Students in the program provide free legal services to budding filmmakers, helping them form a corporation, draft rights agreements, file for copyrights and draw up contracts associated with production. The students’ work is overseen by entertainment attorneys with years of experience representing individuals and companies in matters involving film finance, production and distribution.
The program has been successful “in part because we communicate with some of the other parts of the school, including the film school and business school,” Heller said.
Some of the other entertainment law courses offered at Chapman include: copyright law, film and television law, legal and business affairs in Hollywood, new media and the entertainment industry, negotiating and drafting media industry transactions, Internet law, music law and the music industry, and law, lawyers, and the legal system in film.
“We’re always looking at opportunities to give students as much background as possible in an academic environment,” Heller said.
Chapman law students were responsible for all of the production legal work on Targeting, a recently released independent film that tells the story of a female U.S. soldier who returns from Afghanistan and begins to run surveillance on an Afghani living in her hometown.
Chapman’s entertainment law clinic has provided free production legal services to filmmakers who have won numerous awards and honors over the past three years, including: the Newport Beach Film Festival Audience Award for Best U.S. Film; the Netflix Find Your Voice Film Competition; the Tribeca Film Festival Official Selection; and the AFI Film Festival Official Breakthrough Selection, among others.
“The experience is real as it gets,” Gibson said. “We worked with several films over the course of the semester. From start to finish, we had direct contact with the filmmakers under Heller’s supervision.”
Michael Karlin, who is now an associate with Tustin-based boutique Karlin Law Firm, also graduated from Chapman Law in 2010. He spent two semesters in the entertainment law clinic, and provided legal assistance for several independent films, including the coming-of-age drama Almost Kings, winner of the Netflix Find Your Voice film competition.
“I thought it was a great school, and their entertainment program really prepared me for what I’m doing in my practice,” he said. “Having practical experience, as opposed to just sitting in a classroom, made a huge difference.”
Karlin’s participation in the clinic gave him work experience that other recent graduates may not get while still in law school, he said.
“It’s very intensive, but it has a big payoff,” said Heller, who added that one of the key reasons for the program’s focus on hands-on experience is the fact that she began teaching late in her career.
“We’re dedicated teachers, but we bring some practical experience to the table,” she said.
Heller began her career in entertainment law as assistant general counsel at the London-based United International Pictures, the foreign distribution company for MGM, United Artists, Paramount Pictures and Universal Studios.
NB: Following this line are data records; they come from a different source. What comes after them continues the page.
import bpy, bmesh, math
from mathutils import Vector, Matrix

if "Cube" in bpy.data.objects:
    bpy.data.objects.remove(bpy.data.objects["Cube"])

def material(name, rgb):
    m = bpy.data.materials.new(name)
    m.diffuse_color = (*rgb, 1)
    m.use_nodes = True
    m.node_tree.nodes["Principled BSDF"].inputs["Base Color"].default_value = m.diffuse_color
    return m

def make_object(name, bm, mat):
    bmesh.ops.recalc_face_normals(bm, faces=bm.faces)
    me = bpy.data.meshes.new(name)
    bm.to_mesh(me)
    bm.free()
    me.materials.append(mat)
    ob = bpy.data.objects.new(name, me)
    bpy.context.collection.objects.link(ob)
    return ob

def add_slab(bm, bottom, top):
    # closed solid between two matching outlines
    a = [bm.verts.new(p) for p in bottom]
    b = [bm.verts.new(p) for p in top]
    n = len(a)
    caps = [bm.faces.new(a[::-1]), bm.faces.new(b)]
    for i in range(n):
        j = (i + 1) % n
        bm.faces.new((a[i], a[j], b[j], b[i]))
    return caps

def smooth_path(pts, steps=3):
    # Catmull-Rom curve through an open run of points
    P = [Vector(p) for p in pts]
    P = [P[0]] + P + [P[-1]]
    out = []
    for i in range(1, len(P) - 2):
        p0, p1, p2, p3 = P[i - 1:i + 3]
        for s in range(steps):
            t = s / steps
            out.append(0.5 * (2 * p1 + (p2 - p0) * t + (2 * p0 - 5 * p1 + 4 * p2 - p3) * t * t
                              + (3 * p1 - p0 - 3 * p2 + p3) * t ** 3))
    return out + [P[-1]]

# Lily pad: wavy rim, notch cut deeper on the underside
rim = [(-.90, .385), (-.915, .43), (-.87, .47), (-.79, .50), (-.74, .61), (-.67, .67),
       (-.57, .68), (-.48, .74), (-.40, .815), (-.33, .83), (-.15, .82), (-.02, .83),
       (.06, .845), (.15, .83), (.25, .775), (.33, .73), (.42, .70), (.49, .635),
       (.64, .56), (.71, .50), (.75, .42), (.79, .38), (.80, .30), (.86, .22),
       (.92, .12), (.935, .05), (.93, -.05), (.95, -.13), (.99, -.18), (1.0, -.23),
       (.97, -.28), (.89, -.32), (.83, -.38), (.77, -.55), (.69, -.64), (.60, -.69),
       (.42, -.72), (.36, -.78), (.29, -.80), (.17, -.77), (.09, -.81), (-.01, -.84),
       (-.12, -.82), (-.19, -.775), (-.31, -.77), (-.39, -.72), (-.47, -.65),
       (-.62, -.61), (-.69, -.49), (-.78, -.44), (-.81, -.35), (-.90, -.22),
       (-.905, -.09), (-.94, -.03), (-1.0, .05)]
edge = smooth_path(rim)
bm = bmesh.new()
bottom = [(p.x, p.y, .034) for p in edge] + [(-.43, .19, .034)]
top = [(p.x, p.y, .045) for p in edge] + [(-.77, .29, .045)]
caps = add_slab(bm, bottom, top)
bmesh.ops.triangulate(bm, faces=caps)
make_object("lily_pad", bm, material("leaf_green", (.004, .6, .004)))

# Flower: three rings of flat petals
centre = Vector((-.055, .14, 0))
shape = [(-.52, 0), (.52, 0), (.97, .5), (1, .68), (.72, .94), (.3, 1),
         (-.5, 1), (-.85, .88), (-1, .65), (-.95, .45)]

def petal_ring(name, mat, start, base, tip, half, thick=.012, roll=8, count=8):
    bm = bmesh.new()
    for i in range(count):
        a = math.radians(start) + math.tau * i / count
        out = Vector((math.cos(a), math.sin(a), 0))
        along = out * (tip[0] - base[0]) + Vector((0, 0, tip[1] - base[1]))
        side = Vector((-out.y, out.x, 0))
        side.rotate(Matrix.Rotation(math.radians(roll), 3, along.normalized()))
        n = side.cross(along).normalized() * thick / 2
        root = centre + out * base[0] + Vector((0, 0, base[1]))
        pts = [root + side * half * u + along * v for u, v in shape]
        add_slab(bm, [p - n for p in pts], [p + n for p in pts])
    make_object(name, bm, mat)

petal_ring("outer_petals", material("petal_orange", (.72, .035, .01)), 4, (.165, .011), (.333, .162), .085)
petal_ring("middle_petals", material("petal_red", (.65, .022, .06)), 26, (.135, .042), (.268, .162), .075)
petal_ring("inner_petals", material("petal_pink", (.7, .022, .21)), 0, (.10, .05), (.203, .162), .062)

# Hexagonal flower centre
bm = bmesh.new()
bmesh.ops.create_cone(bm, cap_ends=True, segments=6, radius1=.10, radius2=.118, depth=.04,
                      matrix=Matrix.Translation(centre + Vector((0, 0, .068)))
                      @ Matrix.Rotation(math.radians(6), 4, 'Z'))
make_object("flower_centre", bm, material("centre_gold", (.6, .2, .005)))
Her work for United International included copyright, corporate and employment law, as well as negotiating and drafting motion picture acquisition and distribution agreements.
Heller returned to the U.S. to serve as vice president and special counsel for congressional relations at the Motion Picture Association of America Inc., where she coordinated the formulation of policy and lobbying for the major U.S. motion picture studios.
Heller has been in private practice since 1993, representing corporations that provide products and services related to the entertainment industry, and corporations and individuals engaged in domestic and international media production and distribution.
She became the director of the Media and Public Interest Institute at Chapman University in January 2006, and taught her first classes in entertainment law at Chapman in the fall of 2007.
“Entertainment law has provided me wonderful opportunities,” she said. “I’ve always been very happy with every single job I had, and I always tell my students that their first job isn’t their last job.”
Iyer is a freelance contributor to the Orange County Business Journal.